Source data:
○ ○ ○ ○
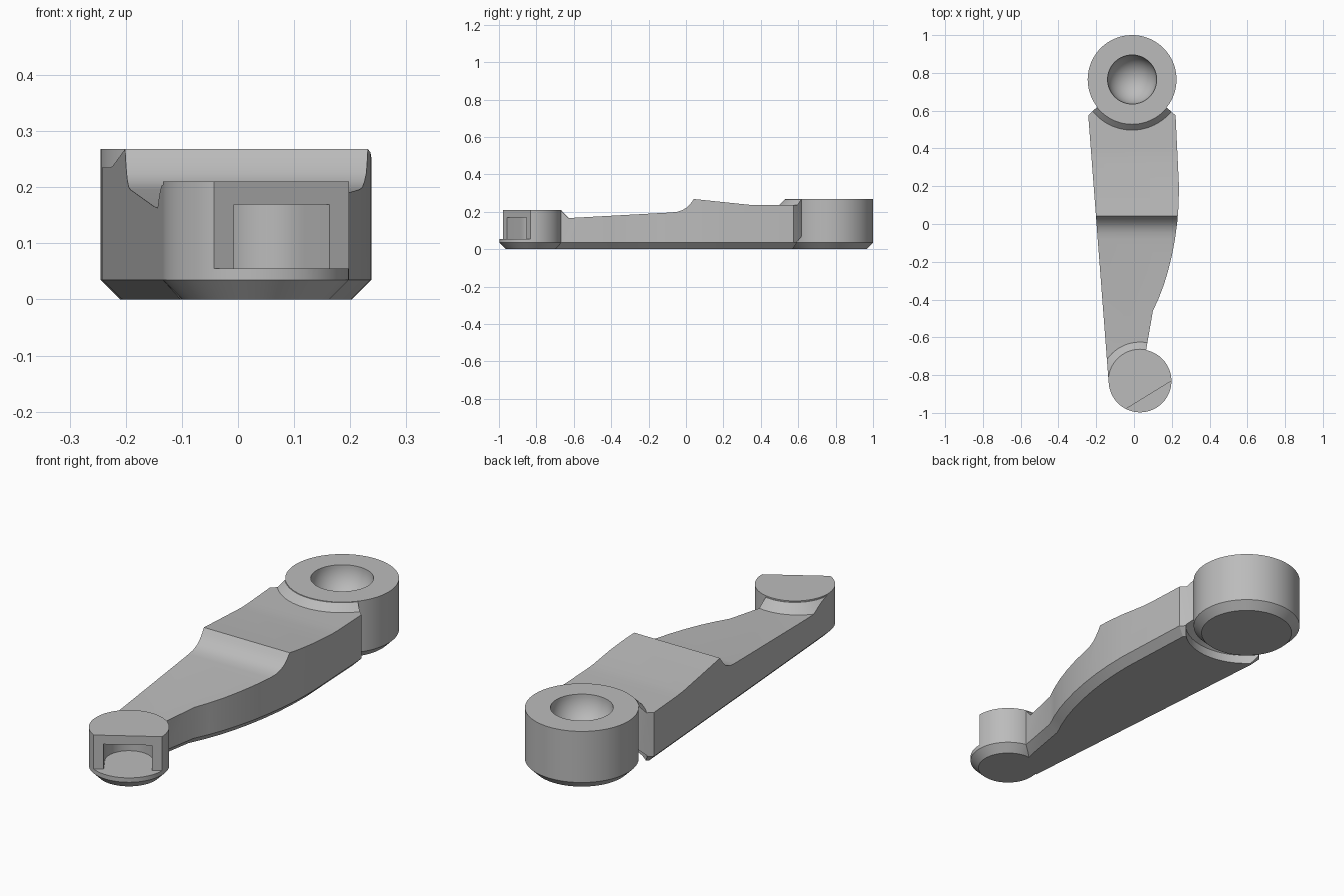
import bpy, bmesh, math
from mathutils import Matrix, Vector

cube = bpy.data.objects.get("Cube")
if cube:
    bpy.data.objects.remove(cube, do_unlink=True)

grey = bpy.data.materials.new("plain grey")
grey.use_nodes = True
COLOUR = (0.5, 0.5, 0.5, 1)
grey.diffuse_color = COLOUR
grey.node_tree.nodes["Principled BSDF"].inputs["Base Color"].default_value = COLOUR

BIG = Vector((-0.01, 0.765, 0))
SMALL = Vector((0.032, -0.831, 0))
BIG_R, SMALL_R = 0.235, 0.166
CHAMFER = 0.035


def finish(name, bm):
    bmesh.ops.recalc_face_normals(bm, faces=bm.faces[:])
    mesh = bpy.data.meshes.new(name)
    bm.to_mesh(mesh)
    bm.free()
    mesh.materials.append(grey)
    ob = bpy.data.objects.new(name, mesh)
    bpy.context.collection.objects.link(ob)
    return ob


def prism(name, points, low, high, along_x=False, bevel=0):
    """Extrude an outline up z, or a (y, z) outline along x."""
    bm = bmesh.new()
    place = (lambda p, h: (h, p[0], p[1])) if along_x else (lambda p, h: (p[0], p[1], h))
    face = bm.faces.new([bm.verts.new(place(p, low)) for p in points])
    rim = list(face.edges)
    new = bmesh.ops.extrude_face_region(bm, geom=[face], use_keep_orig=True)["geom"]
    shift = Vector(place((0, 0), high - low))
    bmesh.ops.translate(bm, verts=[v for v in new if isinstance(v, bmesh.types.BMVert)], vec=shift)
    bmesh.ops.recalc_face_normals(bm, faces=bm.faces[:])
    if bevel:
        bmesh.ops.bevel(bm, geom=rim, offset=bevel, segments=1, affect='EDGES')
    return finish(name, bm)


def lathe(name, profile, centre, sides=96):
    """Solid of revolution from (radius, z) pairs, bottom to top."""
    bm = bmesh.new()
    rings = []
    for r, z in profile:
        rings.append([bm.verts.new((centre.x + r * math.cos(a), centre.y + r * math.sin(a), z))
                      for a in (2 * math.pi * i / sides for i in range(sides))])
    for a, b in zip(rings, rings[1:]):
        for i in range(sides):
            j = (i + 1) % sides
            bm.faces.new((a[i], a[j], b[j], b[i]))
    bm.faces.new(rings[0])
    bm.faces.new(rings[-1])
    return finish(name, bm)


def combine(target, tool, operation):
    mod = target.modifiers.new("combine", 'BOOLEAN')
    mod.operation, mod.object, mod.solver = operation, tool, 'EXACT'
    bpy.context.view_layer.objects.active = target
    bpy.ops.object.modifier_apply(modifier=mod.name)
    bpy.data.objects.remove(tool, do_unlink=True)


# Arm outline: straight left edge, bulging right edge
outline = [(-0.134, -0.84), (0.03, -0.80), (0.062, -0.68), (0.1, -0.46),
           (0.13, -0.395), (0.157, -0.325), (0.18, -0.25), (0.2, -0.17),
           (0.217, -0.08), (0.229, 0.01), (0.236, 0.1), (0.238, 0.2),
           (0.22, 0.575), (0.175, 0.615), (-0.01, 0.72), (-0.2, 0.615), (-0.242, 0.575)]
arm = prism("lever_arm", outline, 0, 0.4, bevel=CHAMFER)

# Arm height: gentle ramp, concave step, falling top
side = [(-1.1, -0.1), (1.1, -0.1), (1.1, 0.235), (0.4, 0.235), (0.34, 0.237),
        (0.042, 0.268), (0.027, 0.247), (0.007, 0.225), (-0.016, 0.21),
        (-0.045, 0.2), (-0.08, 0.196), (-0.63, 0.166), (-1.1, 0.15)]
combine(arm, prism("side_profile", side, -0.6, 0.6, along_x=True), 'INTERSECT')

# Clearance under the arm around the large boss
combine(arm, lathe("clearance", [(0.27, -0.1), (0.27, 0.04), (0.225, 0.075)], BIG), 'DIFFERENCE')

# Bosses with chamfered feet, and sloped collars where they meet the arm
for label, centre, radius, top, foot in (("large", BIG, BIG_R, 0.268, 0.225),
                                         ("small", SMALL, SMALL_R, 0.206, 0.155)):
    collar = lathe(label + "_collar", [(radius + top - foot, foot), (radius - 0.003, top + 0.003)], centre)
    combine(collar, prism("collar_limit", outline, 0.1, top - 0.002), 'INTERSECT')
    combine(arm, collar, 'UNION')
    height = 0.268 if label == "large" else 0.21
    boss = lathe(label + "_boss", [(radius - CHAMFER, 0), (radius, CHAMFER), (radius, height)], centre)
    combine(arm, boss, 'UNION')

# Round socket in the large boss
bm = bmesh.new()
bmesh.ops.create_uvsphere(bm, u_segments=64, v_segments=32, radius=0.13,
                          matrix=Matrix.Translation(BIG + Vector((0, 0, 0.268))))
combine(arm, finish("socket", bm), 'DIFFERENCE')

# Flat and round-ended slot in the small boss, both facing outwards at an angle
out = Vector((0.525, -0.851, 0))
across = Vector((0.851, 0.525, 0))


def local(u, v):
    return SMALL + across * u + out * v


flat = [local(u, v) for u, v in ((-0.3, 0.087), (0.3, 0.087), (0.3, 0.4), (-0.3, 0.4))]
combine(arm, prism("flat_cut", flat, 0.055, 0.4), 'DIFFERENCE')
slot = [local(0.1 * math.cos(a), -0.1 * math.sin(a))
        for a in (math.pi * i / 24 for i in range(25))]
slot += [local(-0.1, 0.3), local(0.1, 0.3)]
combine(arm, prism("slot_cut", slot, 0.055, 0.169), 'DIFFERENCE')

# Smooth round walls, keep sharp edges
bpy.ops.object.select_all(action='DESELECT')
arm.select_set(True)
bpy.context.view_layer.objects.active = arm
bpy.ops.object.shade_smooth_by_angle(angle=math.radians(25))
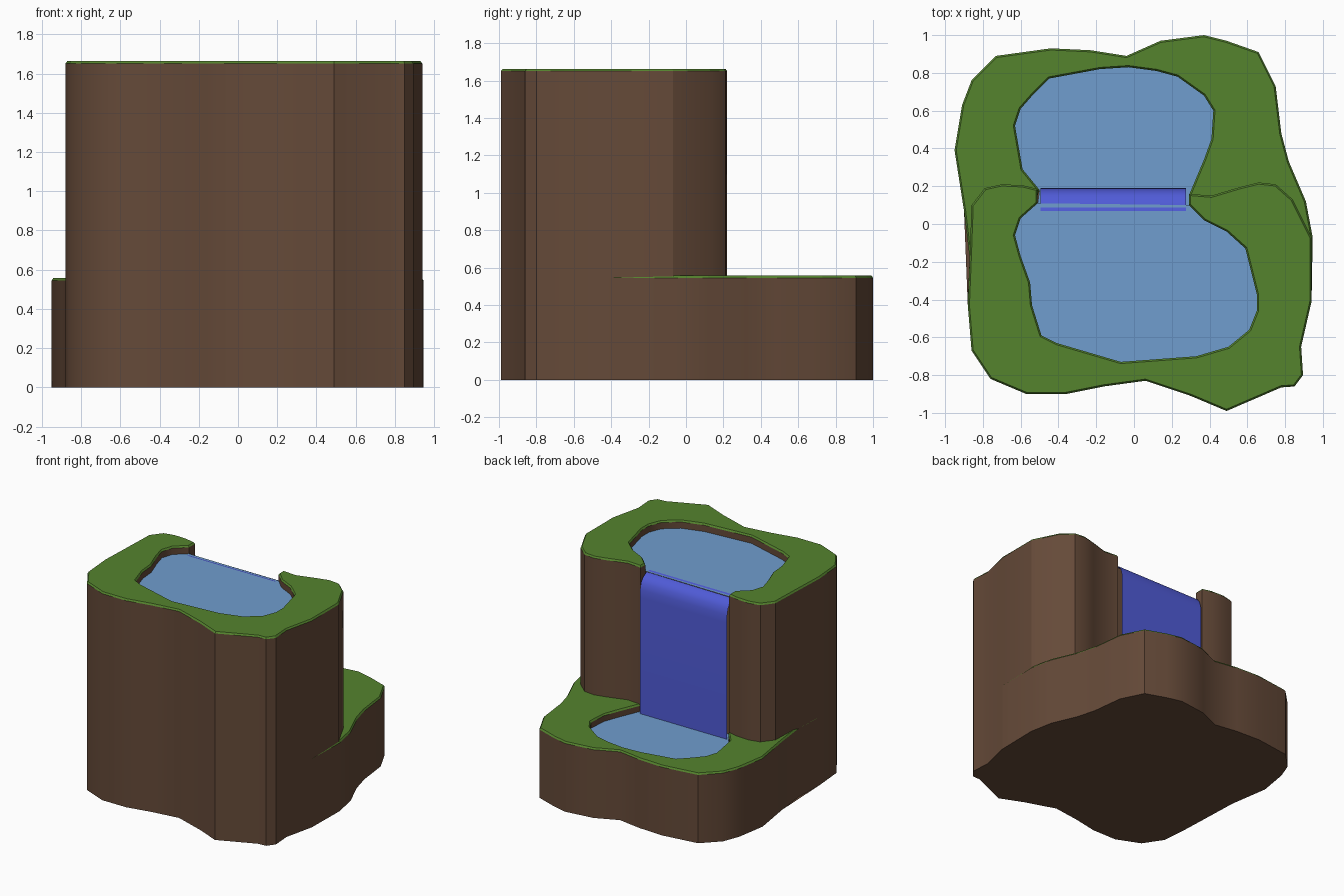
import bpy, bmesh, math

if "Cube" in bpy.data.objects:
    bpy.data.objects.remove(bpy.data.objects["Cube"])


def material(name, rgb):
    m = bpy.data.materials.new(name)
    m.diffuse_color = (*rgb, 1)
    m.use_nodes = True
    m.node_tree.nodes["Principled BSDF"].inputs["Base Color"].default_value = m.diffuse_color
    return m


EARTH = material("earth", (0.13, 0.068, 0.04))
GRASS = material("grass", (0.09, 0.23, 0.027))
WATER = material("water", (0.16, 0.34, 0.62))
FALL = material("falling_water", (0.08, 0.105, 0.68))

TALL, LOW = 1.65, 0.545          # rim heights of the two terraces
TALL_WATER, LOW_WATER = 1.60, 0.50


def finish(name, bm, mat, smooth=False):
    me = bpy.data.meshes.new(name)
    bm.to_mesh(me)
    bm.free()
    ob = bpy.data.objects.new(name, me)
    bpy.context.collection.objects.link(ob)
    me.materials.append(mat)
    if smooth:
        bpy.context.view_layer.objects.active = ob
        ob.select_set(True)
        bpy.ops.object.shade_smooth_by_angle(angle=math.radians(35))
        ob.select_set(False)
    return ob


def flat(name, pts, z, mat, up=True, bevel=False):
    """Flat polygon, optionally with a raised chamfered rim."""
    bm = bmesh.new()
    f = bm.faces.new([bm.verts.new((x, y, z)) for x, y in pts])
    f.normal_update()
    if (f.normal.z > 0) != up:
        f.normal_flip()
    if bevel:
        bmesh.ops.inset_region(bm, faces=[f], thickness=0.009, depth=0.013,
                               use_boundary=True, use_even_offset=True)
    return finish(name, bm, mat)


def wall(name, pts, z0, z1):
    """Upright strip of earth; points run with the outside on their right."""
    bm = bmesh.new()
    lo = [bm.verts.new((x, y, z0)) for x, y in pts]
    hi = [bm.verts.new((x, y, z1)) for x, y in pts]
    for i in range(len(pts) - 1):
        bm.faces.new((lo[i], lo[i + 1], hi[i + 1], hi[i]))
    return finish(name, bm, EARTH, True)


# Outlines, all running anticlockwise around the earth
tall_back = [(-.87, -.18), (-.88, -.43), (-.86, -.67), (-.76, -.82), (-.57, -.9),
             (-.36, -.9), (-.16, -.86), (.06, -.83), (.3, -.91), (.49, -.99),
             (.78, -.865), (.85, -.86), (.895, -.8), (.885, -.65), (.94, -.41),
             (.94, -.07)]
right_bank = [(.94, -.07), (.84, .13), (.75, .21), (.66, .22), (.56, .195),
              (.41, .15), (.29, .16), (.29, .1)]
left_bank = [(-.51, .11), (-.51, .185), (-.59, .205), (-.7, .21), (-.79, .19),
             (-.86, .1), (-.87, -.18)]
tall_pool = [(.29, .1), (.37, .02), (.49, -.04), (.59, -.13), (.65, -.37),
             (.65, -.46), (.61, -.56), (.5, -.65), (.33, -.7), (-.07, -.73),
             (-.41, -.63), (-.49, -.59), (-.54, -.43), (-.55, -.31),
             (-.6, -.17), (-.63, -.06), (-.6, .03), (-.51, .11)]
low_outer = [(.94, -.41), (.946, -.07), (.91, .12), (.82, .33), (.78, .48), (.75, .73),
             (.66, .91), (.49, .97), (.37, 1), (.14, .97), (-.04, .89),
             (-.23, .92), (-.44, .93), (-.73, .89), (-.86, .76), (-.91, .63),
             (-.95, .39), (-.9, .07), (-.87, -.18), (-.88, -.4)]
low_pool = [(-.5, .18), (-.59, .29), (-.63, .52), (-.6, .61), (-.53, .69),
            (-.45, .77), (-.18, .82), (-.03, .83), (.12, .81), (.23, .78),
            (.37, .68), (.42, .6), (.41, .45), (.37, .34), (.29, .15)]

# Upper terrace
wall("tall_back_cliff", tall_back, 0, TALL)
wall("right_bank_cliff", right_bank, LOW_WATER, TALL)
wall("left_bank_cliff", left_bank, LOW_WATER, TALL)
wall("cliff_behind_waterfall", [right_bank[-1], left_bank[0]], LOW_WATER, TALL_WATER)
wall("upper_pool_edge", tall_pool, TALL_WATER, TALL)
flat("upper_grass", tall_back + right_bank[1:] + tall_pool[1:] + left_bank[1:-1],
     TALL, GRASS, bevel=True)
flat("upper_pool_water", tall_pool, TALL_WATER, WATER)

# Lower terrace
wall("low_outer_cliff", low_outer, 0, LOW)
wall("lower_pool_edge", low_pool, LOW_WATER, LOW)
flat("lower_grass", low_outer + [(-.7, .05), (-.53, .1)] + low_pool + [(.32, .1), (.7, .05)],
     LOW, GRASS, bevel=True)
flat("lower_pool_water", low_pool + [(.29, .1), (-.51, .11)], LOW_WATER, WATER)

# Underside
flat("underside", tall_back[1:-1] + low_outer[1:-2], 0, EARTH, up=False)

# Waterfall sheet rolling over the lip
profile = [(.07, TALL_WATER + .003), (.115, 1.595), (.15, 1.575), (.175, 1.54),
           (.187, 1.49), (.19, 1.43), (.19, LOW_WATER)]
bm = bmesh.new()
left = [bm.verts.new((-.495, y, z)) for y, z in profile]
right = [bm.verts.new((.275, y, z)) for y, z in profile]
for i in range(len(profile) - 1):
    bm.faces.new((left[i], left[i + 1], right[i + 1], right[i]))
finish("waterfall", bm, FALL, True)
○ ○ ○ ○
#### Task instructions
Set down exactly the lines of the data above, beginning with the line that has "# Clearance under" and ending with the line that has "height = 0.268", and no others.

#### Solution to this problem
# Clearance under the arm around the large boss
combine(arm, lathe("clearance", [(0.27, -0.1), (0.27, 0.04), (0.225, 0.075)], BIG), 'DIFFERENCE')

# Bosses with chamfered feet, and sloped collars where they meet the arm
for label, centre, radius, top, foot in (("large", BIG, BIG_R, 0.268, 0.225),
                                         ("small", SMALL, SMALL_R, 0.206, 0.155)):
    collar = lathe(label + "_collar", [(radius + top - foot, foot), (radius - 0.003, top + 0.003)], centre)
    combine(collar, prism("collar_limit", outline, 0.1, top - 0.002), 'INTERSECT')
    combine(arm, collar, 'UNION')
    height = 0.268 if label == "large" else 0.21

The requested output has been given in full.